In two images of the Garden of Kōraku-en, Wright photographed the Enyo-tei house and its surrounding garden. The building historically served as a reception area for important guests of the daimyo (feudal lord), and was designed as a site from which to view the landscape. Built in harmony with its natural setting, the roof eaves and verandas of the building extend out into the surroundings, while translucent sliding panels are the only partitions on the interior. Together with the exposed wood columns and structural beams of the building, these elements were all designed to frame views of the garden.

The floating roofs, dissolution of walls, and interior-exterior flow are all elements found in Wright’s Prairie buildings, which emerged in the first decade of the 20th century. In describing his visionary design philosophy, Wright explained: “Nature builds a tree from the inside out. That’s what organic architecture is. It’s building the way nature builds.” The architect started with the concept of free-flowing space, then designed a structure not only to harmonize with the natural site but to blur the boundaries between interior and exterior space.

Frederick C. Robie House, Chicago, Illinois, 1910
Frank Lloyd Wright
Photograph by James Caulfield

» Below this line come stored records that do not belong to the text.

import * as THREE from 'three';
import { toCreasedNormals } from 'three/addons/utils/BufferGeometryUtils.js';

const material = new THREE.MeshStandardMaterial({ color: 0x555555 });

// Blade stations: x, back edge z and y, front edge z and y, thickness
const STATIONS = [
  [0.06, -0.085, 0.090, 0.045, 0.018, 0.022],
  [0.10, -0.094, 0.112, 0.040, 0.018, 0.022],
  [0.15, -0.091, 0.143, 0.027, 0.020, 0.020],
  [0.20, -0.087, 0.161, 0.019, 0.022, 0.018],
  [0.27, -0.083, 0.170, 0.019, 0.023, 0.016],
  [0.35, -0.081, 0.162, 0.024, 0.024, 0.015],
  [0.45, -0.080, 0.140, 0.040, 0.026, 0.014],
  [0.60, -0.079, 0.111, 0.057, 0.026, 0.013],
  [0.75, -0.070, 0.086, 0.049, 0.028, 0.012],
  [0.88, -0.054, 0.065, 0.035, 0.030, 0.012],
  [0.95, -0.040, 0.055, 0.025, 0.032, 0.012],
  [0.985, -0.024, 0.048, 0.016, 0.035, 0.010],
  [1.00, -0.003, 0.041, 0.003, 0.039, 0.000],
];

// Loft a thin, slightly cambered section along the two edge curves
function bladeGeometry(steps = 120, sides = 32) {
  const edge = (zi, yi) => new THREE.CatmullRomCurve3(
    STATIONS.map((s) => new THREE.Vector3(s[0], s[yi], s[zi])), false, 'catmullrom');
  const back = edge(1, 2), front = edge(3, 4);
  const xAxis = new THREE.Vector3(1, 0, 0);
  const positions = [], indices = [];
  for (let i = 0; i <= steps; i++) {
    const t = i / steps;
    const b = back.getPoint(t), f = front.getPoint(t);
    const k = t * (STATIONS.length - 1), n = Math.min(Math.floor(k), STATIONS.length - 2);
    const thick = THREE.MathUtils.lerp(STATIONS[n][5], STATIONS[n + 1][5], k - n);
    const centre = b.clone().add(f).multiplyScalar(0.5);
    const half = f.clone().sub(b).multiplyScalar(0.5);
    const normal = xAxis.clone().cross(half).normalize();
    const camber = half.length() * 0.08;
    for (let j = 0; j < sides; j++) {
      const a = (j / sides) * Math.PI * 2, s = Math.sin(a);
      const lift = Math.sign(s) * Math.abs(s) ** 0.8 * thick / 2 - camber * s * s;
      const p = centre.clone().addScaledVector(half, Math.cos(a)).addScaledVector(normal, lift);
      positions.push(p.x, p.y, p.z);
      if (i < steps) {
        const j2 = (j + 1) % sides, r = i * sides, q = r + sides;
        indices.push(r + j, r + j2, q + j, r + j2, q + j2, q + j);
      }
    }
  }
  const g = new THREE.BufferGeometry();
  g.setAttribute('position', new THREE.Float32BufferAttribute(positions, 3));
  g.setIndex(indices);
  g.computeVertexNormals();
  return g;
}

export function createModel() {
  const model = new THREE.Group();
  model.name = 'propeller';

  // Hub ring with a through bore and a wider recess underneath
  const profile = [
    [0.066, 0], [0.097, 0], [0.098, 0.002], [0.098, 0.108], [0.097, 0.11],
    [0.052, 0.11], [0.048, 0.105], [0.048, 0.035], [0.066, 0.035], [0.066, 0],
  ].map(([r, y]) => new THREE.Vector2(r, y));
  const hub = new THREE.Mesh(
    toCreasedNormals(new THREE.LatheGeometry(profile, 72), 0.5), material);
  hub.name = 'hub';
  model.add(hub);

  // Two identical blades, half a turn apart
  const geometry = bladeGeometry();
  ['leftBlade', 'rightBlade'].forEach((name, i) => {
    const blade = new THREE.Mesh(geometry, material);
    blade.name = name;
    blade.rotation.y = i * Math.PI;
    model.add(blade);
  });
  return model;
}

In Wright’s Prairie masterpiece the Robie House, the space seems to extend visually through ribbons of leaded glass windows and out to verandas and terraces. Cantilevered roofs parallel the ground, furthering the impression of sweep and spread.